British Transport Commission
The Transport Act 1947 nationalised virtually all British transport, including the railways, waterways, and road haulage. These were transferred to a newly-created operating body, the British Transport Commission (BTC). The British Transport Commission began operations on 1st January 1948, under Chairman Sir (later Lord) Cyril Hurcomb. At this time, the British Transport Commission acquired the “Big Four” grouped railways, with virtually all minor railways as well, together with the London Passenger Transport Board. This automatically transferred the assets of the rail companies to BTC, including ships, ports, hotels, and investments in bus, coach, and haulage companies. Two bus companies, Tilling and Scottish Motor Traction, were soon added, as well as long-distance road hauliers.
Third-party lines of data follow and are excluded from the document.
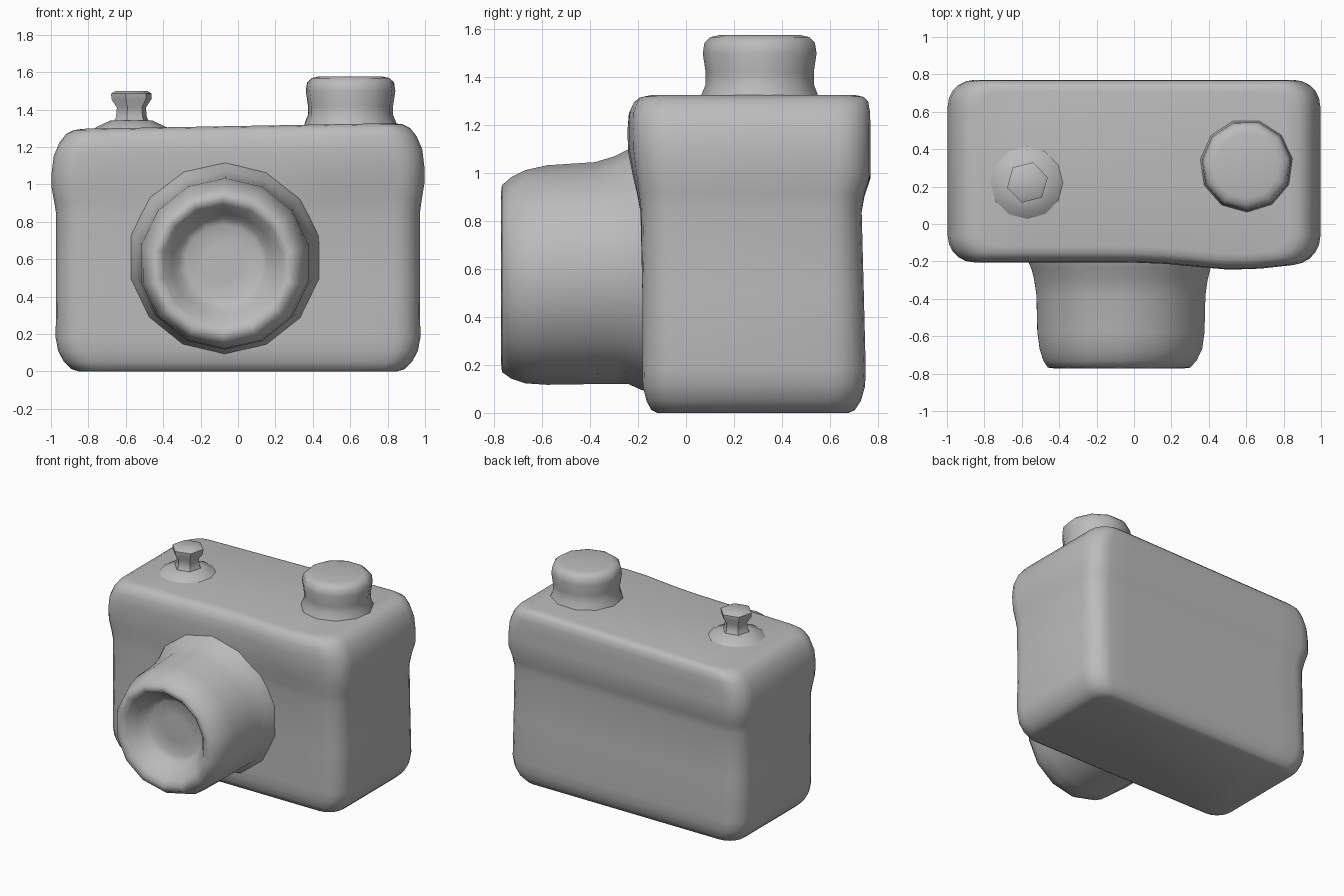
import bpy, bmesh, math
from mathutils import Vector

if "Cube" in bpy.data.objects:
    bpy.data.objects.remove(bpy.data.objects["Cube"])

grey = bpy.data.materials.new("warm_grey")
grey.diffuse_color = (0.5, 0.5, 0.5, 1)
grey.use_nodes = True
grey.node_tree.nodes["Principled BSDF"].inputs["Base Color"].default_value = grey.diffuse_color


def loft(name, rings, angle):
    """Skin a list of closed point rings and cap both ends."""
    bm = bmesh.new()
    vs = [[bm.verts.new(p) for p in ring] for ring in rings]
    n = len(vs[0])
    for a, b in zip(vs, vs[1:]):
        for i in range(n):
            bm.faces.new((a[i], a[(i + 1) % n], b[(i + 1) % n], b[i]))
    bm.faces.new(vs[0][::-1])
    bm.faces.new(vs[-1])
    bmesh.ops.recalc_face_normals(bm, faces=bm.faces)
    me = bpy.data.meshes.new(name)
    bm.to_mesh(me)
    bm.free()
    me.materials.append(grey)
    ob = bpy.data.objects.new(name, me)
    bpy.context.collection.objects.link(ob)
    bpy.ops.object.select_all(action='DESELECT')
    ob.select_set(True)
    bpy.context.view_layer.objects.active = ob
    bpy.ops.object.shade_smooth_by_angle(angle=math.radians(angle))
    return ob


def circle(cx, cy, cz, r, n, axis, turn=0.0):
    pts = []
    for i in range(n):
        t = math.tau * i / n + turn
        u, v = r * math.cos(t), r * math.sin(t)
        pts.append(Vector((cx + u, cy + v, cz)) if axis == 'Z' else Vector((cx + u, cy, cz + v)))
    return pts


def body_ring(z, hx, yf, yb, r):
    """Rounded rectangle with a sloping top and a grip swelling on the front."""
    corners = [(hx - r, yb - r, 0), (-hx + r, yb - r, 90), (-hx + r, yf + r, 180), (hx - r, yf + r, 270)]
    pts = []
    for cx, cy, a0 in corners:
        for k in range(6):
            t = math.radians(a0 + 18 * k)
            pts.append((cx + r * math.cos(t), cy + r * math.sin(t)))
        if a0 in (90, 270):
            continue
        # extra points along the long back and front walls
        y = cy + (r if a0 == 0 else -r)
        pts[-1] = (cx, y)
        if a0 == 180:
            pts += [(-cx_ + 0.0, y) for cx_ in [-(cx + (-2 * cx) * k / 10) for k in range(1, 10)]]
        else:
            pts += [(cx - 2 * cx * k / 10, y) for k in range(1, 10)]
    high = min(max((z - 0.8) / 0.3, 0), 1)
    out = []
    for x, y in pts:
        if y < 0:
            y -= 0.04 * high * math.exp(-((x - 0.55) / 0.3) ** 2)
        out.append(Vector((x, y, z + 0.018 * x * high)))
    return out


# camera body: height, half width, front, back, corner radius
body = [
    (0.0, 0.85, -0.12, 0.68, 0.10), (0.012, 0.89, -0.145, 0.705, 0.12),
    (0.05, 0.93, -0.165, 0.73, 0.13), (0.11, 0.962, -0.18, 0.747, 0.14),
    (0.18, 0.975, -0.182, 0.75, 0.14), (0.5, 0.972, -0.182, 0.742, 0.14),
    (0.84, 0.972, -0.185, 0.733, 0.14), (0.91, 0.982, -0.19, 0.745, 0.14),
    (0.99, 0.996, -0.198, 0.77, 0.14), (1.08, 0.996, -0.205, 0.77, 0.14),
    (1.17, 0.985, -0.205, 0.77, 0.14), (1.24, 0.955, -0.20, 0.768, 0.14),
    (1.285, 0.92, -0.18, 0.76, 0.13), (1.305, 0.88, -0.155, 0.74, 0.12),
    (1.312, 0.83, -0.12, 0.71, 0.10),
]
loft("camera_body", [body_ring(*b) for b in body], 60)

# lens barrel with a hollow front: depth, centre x, centre z, radius
lens = [
    (-0.12, -0.07, 0.61, 0.53), (-0.185, -0.07, 0.61, 0.515), (-0.24, -0.07, 0.61, 0.49),
    (-0.30, -0.07, 0.595, 0.475), (-0.38, -0.07, 0.583, 0.463), (-0.58, -0.07, 0.575, 0.458),
    (-0.67, -0.07, 0.568, 0.445), (-0.73, -0.075, 0.563, 0.42), (-0.768, -0.08, 0.56, 0.39),
    (-0.772, -0.08, 0.565, 0.355), (-0.75, -0.08, 0.57, 0.325), (-0.69, -0.08, 0.575, 0.275),
    (-0.64, -0.08, 0.58, 0.24), (-0.62, -0.08, 0.58, 0.205), (-0.625, -0.08, 0.58, 0.10),
]
loft("lens_barrel", [circle(x, y, z, r, 14, 'Y', 0.22) for y, x, z, r in lens], 70)

# large dial on the top plate: height, radius
dial = [(1.30, 0.255), (1.335, 0.245), (1.37, 0.23), (1.42, 0.23), (1.50, 0.242),
        (1.545, 0.235), (1.568, 0.21), (1.576, 0.175)]
loft("large_dial", [circle(0.602, 0.312, z, r, 11, 'Z', 0.15) for z, r in dial], 60)

# raised collar and shutter button
collar = [(1.28, 0.215), (1.305, 0.19), (1.328, 0.14), (1.342, 0.11)]
loft("button_collar", [circle(-0.57, 0.22, z, r, 12, 'Z') for z, r in collar], 60)
button = [(1.33, 0.10), (1.36, 0.085), (1.41, 0.08), (1.455, 0.11), (1.485, 0.112), (1.50, 0.085)]
loft("shutter_button", [circle(-0.57, 0.222, z, r, 6, 'Z', 0.25) for z, r in button], 50)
The Transport Act charged the British Transport Commission with the task of charged with “integrating” various forms of transport into single public service.
The British Transport Commission did not directly operate transport services. Operations were delegated to five separately appointed executives: Docks and Inland Waterways, Hotels, London Transport, Road Transport, and Railways. The Railways Executive operated under the name British Railways. In 1949, the Road Transport Executive was divided into two separate executives: Road Haulage and Road Passenger. The Commission exercised financial control over these Executives, and managed them through schemes of delegation.
The Commission attempted to fulfil its statutory duty to “integrate” public transport by introducing Area Schemes. These were designed to establish regional monopolies for road passenger transport, ports, and harbours. “Integration” was also to be promoted through Charges Schemes, in which the true costs of different modes of transport were to be reflected in the charges. This was designed to attract traffic to the most economic and efficient mode of transport.
The structure of Executives was dramatically altered by the Transport Act 1953, which abolished all Executives, with the exception of London Transport. Responsibility for the operation and maintenance of transport systems was delegated to the chief regional managers. The railways were reorganised into a system of area boards for each of its six regions. In September 1953, Sir Brian Robertson became Chairman. Disposal of the haulage fleet also began at this time, but a lack of buyers made this difficult.
Rising costs, industrial action and competition from road traffic meant that the British Transport Commission was in financial trouble by 1955. It sought relief from this by publishing The Modernisation and Re-equipment of British Railways, a plan which proposed an investment in the railways of £1,240m over fifteen years. The main features of this plan were the replacement of steam with electric and diesel traction, the electrification of principle routes, and the introduction of new coaching stock.
Despite the modernisation plan, the financial position of the British Transport Commission worsened. Two government reviews, in 1956 and 1959, concluded that the Commission was unwieldy and had an insufficiently commercial outlook.
Sir Brian Robertson retired in May 1961, and was replaced by Dr Richard Beeching.
The BTC was abolished by the Transport Act 1962. It was replaced with five new authorities that were answerable to the Minister of Transport: the British Railways Board, the British Transport Docks Board, the British Waterways Board, the London Transport Board, and the Transport Holding Company. Dr Beeching became chair of the British Railways Board.